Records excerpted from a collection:
════════
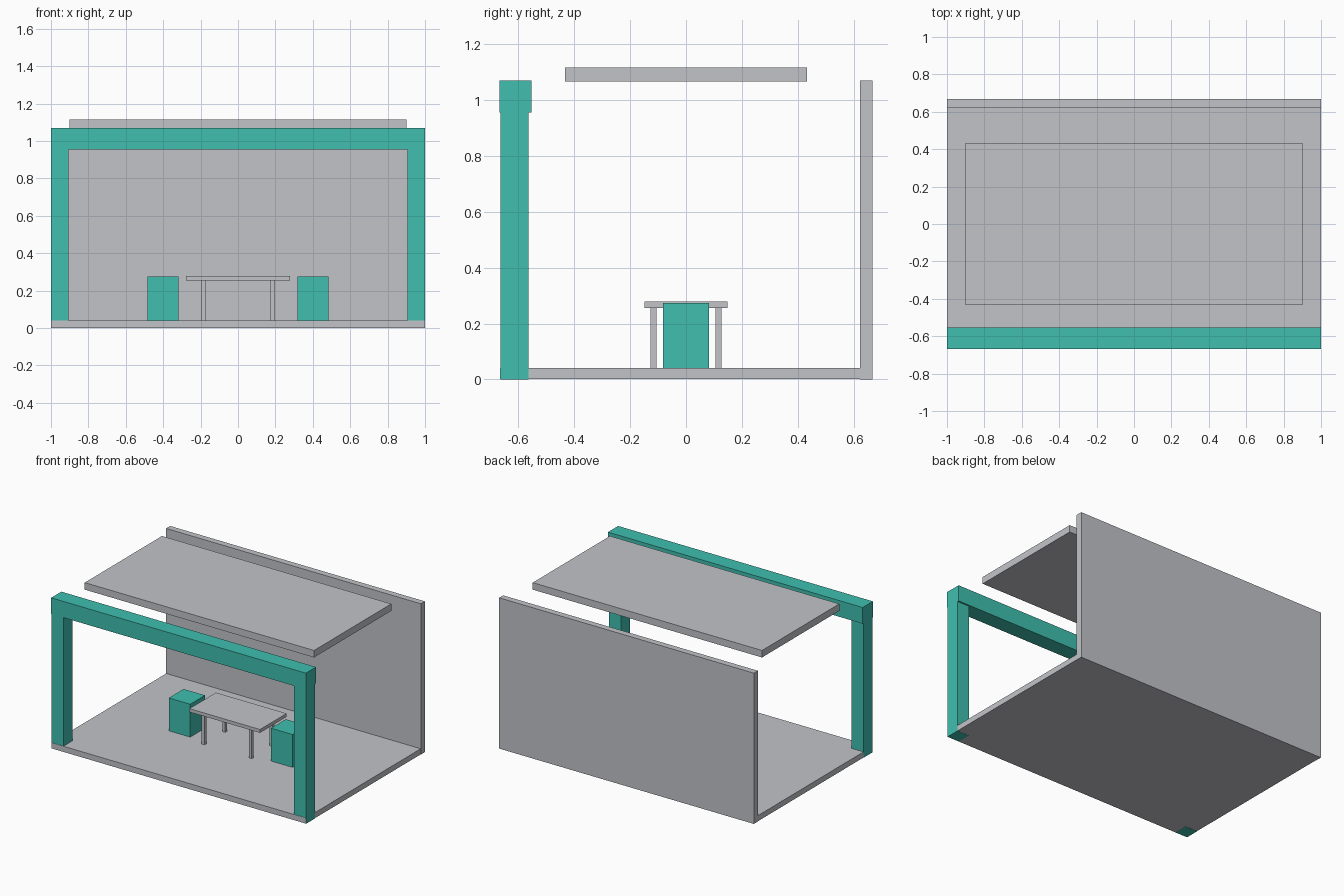
import bpy
import bmesh
from mathutils import Vector

cube = bpy.data.objects.get("Cube")
if cube:
    bpy.data.objects.remove(cube, do_unlink=True)


def make_material(name, rgb):
    mat = bpy.data.materials.new(name)
    mat.use_nodes = True
    mat.diffuse_color = (*rgb, 1)
    bsdf = next(n for n in mat.node_tree.nodes if n.type == "BSDF_PRINCIPLED")
    bsdf.inputs["Base Color"].default_value = (*rgb, 1)
    return mat


grey = make_material("light grey", (0.54, 0.55, 0.58))
teal = make_material("teal", (0.05, 0.52, 0.43))


def box(name, mat, x, y, z):
    """Box spanning the given (low, high) range on each axis."""
    low, high = (Vector(c) for c in zip(x, y, z))
    bm = bmesh.new()
    bmesh.ops.create_cube(bm, size=1)
    bmesh.ops.scale(bm, vec=high - low, verts=bm.verts)
    mesh = bpy.data.meshes.new(name)
    bm.to_mesh(mesh)
    bm.free()
    mesh.materials.append(mat)
    obj = bpy.data.objects.new(name, mesh)
    obj.location = (low + high) / 2
    bpy.context.collection.objects.link(obj)


def side_range(sign, inner, outer):
    return tuple(sorted((sign * inner, sign * outer)))


FLOOR_TOP = 0.041
BEAM_BASE = 0.955
TABLE_UNDER = 0.255

# Room shell; the floor is a hair smaller so the columns show at its edges
box("floor", grey, (-0.999, 0.999), (-0.665, 0.666), (0.001, FLOOR_TOP))
box("back_wall", grey, (-1, 1), (0.622, 0.667), (0, 1.07))
box("roof_panel", grey, (-0.9, 0.9), (-0.433, 0.433), (1.065, 1.115))

# Front portal frame
box("front_beam", teal, (-1, 1), (-0.667, -0.553), (BEAM_BASE, 1.07))

# Table top
box("table_top", grey, (-0.277, 0.277), (-0.149, 0.149), (TABLE_UNDER, 0.279))

# Mirrored columns, stools and table legs
for side, sx in (("left", 1), ("right", -1)):
    box(f"{side}_column", teal, side_range(sx, 0.905, 1),
        (-0.663, -0.564), (0, BEAM_BASE))
    box(f"{side}_stool", teal, side_range(sx, 0.317, 0.485),
        (-0.083, 0.083), (FLOOR_TOP, 0.274))
    for end, sy in (("front", -1), ("back", 1)):
        box(f"{end}_{side}_table_leg", grey, side_range(sx, 0.174, 0.196),
            side_range(sy, 0.105, 0.127), (FLOOR_TOP, TABLE_UNDER))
════════
WHAT THE TASK REQUIRES: What lines in the data hold the word "grey"? Return them.

FINISHED TASK:
grey = make_material("light grey", (0.54, 0.55, 0.58))
box("floor", grey, (-0.999, 0.999), (-0.665, 0.666), (0.001, FLOOR_TOP))
box("back_wall", grey, (-1, 1), (0.622, 0.667), (0, 1.07))
box("roof_panel", grey, (-0.9, 0.9), (-0.433, 0.433), (1.065, 1.115))
box("table_top", grey, (-0.277, 0.277), (-0.149, 0.149), (TABLE_UNDER, 0.279))
        box(f"{end}_{side}_table_leg", grey, side_range(sx, 0.174, 0.196),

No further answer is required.